Canadian Firms Could Face Consequences from EU Privacy Law

Any Canadian business which collects personal information about residents of the European Union — be they tourists, students or online customers — risks maximum fines of $30 million or more if they violate a sweeping new EU privacy law that takes effect Friday.

But privacy experts say many small- and mid-sized Canadian companies have only recently become aware that they may be covered by the EU's General Data Protection Regulation (GDPR), which was adopted by the 27-country regional government in 2016 with a two-year delay before enforcement starting on May 25, 2018.

That's equally true for a boutique fashion company selling purses, a university with students from a European country or a website using cookies or other information tracking features, she said. The GDPR could even affect small tourism-related business such as a resort or tour operator, because they have guests from all over the world.

The GDPR's scope covers everything from giving people an opportunity to obtain, correct or remove personal data about themselves, to outlining rules for disclosing security breaches, to providing easily understood privacy policies and terms of service.
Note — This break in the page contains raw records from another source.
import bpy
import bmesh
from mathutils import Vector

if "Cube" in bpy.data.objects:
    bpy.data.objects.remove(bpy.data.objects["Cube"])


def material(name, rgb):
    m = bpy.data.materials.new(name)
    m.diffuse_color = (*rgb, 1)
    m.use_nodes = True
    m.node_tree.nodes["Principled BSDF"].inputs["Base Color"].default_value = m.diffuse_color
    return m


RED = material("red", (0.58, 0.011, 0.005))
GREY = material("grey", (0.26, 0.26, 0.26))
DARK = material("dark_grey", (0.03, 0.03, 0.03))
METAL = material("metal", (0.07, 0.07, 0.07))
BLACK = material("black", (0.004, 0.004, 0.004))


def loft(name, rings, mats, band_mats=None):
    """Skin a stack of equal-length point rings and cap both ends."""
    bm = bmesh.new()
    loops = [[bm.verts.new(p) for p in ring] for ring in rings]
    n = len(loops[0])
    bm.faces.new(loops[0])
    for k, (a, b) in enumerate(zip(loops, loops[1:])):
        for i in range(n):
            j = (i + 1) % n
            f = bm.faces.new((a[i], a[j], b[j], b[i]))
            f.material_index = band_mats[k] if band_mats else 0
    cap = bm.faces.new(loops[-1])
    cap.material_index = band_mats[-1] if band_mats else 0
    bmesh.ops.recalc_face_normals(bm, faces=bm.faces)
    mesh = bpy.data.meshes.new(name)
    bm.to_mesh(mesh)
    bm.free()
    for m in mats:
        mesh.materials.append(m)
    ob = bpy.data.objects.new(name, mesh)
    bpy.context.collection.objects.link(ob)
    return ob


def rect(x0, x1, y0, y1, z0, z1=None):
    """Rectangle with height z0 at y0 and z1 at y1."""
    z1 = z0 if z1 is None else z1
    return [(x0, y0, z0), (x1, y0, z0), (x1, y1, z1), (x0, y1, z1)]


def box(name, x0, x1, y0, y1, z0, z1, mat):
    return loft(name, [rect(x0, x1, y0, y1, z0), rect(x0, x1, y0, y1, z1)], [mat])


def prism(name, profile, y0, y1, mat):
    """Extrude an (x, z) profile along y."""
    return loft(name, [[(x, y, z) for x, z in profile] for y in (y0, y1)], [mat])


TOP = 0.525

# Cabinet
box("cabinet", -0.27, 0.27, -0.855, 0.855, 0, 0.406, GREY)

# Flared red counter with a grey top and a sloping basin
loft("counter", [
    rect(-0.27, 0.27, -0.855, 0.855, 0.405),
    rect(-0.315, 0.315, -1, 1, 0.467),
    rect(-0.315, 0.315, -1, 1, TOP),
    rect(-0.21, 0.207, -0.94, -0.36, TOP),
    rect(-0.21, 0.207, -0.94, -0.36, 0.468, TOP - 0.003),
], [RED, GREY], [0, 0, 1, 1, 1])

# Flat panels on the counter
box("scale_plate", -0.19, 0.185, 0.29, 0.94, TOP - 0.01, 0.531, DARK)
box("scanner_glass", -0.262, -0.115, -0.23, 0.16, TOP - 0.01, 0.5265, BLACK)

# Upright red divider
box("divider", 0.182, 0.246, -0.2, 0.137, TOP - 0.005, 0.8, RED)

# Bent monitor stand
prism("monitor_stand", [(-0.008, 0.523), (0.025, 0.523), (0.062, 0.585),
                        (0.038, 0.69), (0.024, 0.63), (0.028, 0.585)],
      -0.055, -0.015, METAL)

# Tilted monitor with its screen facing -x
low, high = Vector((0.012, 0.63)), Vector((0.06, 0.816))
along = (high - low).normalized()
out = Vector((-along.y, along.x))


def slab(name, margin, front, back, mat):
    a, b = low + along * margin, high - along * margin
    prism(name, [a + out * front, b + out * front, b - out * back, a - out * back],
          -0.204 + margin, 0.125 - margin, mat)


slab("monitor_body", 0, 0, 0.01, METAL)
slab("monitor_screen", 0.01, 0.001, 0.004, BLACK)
One of the criticisms of GDPR has been that it could impose higher administrative costs on every company that wants to comply with the rules — plus the potentially devastating impact of being hit with a fine for violating the law.

For example,a fine of 4% of annual revenue would be very painful for a large company like Facebook or Google but, according to one commentator, "that's a death sentence for a small company that gets hit with a GDPR fine."

While the EU intends for its fines to be a real deterrent to breaking the privacy law, it does take into account a number of factors, such as whether the infringement is intentional or negligent, the actions taken to reduce damage to the individuals, and preparations in place to prevent non-compliance.

However, it may impose the biggest fine applicable in a particular case and the ultimate maximum fine could be either 20 million euros ($30 million Cdn), or 4% of a company's annual global revenue, whichever is greater.

One experts said many of her larger clients have been grappling with the legal and operational implications of the GDPR for 18 months or more, but others have only recently become aware that they need to be ready, too.